<<<<

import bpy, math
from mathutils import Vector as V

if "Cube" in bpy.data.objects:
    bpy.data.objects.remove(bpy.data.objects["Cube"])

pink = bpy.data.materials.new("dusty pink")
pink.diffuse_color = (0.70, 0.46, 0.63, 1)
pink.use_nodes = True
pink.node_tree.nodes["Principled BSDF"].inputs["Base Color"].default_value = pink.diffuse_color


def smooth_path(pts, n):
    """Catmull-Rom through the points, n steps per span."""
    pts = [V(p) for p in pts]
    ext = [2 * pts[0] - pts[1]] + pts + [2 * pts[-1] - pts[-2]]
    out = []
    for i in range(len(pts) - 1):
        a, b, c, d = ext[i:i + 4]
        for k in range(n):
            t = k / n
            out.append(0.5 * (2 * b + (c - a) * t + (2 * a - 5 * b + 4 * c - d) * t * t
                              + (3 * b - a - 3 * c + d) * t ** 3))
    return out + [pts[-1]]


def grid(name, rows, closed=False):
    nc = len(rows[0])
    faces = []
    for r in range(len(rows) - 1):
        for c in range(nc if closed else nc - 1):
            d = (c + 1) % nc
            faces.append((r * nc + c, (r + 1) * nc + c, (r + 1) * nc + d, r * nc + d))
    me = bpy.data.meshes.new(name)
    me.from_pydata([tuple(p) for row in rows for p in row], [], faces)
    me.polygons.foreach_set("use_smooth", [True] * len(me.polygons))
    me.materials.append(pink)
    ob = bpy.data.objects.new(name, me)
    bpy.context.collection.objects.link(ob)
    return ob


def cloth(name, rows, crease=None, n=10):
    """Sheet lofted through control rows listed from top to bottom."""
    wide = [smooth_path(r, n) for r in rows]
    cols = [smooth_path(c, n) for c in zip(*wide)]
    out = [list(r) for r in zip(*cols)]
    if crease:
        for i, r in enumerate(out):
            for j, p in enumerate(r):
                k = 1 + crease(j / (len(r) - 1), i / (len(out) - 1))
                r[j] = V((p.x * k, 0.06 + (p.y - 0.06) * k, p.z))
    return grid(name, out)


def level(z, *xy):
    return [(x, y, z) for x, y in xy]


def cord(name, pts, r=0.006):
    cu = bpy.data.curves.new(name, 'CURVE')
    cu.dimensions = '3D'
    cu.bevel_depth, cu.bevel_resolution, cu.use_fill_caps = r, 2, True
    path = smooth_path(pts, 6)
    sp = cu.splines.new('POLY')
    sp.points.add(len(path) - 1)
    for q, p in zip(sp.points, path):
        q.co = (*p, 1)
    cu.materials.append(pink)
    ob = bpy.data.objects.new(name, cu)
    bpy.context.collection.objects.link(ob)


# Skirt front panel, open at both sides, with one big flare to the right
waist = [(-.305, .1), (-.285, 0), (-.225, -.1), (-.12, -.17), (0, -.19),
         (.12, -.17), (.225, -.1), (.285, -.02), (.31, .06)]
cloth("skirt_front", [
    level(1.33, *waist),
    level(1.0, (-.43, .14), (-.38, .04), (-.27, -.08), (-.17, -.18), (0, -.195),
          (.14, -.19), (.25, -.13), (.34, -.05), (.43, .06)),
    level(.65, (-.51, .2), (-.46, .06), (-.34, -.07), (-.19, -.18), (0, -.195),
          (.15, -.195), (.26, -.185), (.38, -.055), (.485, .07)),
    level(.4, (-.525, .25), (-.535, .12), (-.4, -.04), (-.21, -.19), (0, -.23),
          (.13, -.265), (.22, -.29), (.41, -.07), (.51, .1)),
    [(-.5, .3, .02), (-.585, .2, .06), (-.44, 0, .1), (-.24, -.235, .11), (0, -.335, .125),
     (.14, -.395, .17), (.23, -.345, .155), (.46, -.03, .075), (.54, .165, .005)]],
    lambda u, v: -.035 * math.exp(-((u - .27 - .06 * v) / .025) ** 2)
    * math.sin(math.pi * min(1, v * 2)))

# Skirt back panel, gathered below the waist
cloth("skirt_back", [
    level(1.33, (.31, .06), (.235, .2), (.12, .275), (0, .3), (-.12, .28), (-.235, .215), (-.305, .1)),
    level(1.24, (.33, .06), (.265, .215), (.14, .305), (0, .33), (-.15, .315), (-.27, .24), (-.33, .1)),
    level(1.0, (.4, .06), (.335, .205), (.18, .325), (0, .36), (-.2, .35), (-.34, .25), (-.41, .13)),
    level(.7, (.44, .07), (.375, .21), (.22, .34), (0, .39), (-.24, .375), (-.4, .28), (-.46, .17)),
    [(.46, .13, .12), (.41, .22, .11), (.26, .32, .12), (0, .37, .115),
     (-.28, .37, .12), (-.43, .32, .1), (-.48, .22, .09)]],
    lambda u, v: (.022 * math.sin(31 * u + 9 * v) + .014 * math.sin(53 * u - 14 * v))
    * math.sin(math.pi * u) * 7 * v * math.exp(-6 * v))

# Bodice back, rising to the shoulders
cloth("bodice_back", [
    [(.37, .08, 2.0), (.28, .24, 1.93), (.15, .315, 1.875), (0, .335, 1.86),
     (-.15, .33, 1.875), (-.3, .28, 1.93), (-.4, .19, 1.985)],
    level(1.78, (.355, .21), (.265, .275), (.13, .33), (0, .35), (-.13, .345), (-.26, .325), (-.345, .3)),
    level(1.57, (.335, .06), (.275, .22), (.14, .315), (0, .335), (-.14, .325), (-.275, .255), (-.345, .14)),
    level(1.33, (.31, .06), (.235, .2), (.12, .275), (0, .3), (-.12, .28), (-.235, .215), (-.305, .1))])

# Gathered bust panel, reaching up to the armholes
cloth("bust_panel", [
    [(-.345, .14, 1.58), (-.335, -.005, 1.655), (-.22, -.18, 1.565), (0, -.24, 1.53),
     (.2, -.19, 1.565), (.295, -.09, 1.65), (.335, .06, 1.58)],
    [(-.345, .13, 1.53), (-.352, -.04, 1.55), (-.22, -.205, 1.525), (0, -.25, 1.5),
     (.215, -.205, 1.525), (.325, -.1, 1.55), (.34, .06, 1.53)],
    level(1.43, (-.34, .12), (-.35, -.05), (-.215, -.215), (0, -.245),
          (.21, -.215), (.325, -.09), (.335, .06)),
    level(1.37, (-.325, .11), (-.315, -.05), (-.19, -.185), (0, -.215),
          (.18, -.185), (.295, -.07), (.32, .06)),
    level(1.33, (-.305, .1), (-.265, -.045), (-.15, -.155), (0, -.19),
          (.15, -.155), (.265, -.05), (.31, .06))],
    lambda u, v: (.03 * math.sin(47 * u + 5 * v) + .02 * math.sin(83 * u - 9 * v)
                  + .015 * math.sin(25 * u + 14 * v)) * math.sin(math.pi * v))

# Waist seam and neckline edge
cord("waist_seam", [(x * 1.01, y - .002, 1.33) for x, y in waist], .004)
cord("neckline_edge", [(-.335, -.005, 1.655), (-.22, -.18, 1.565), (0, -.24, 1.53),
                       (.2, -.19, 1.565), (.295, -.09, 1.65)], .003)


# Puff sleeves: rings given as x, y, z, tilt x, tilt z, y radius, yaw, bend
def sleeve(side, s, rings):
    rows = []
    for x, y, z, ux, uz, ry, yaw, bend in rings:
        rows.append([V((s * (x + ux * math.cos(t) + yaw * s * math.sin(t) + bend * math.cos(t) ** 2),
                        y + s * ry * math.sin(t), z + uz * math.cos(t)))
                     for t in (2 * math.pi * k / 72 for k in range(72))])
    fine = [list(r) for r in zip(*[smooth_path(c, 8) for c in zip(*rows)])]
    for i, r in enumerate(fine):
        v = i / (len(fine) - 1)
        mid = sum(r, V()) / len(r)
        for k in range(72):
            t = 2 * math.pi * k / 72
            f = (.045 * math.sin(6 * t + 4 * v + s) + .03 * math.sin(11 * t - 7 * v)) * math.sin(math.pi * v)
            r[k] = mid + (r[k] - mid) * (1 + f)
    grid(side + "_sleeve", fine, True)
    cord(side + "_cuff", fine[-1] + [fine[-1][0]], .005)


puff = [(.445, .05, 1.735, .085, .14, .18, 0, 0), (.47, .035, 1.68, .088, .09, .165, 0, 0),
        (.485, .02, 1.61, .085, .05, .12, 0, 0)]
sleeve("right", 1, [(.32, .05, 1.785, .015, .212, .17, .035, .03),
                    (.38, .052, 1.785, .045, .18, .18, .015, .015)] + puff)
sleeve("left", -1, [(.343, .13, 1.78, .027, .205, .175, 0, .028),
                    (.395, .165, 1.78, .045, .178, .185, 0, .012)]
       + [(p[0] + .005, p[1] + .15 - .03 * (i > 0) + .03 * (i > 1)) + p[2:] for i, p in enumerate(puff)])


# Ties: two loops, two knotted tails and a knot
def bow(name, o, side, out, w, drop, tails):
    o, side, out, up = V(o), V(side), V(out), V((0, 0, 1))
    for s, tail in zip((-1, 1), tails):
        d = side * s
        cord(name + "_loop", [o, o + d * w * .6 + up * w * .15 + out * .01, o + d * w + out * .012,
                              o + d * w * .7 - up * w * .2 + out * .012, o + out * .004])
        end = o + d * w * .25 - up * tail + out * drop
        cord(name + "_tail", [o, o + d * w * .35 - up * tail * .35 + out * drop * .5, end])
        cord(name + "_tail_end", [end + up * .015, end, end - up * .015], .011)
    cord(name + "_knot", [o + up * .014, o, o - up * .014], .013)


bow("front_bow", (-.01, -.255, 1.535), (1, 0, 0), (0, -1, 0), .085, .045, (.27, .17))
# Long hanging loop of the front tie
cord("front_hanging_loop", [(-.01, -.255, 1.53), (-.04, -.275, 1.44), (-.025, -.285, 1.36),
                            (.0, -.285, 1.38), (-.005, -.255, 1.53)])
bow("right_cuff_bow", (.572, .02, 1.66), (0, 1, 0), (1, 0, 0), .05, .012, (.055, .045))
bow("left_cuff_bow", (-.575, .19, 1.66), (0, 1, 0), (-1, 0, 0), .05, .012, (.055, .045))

>>>>

**Problem statement**
Show the lines in the entries above that include the string "range".

**Result**
    for i in range(len(pts) - 1):
        for k in range(n):
    for r in range(len(rows) - 1):
        for c in range(nc if closed else nc - 1):
                     for t in (2 * math.pi * k / 72 for k in range(72))])
        for k in range(72):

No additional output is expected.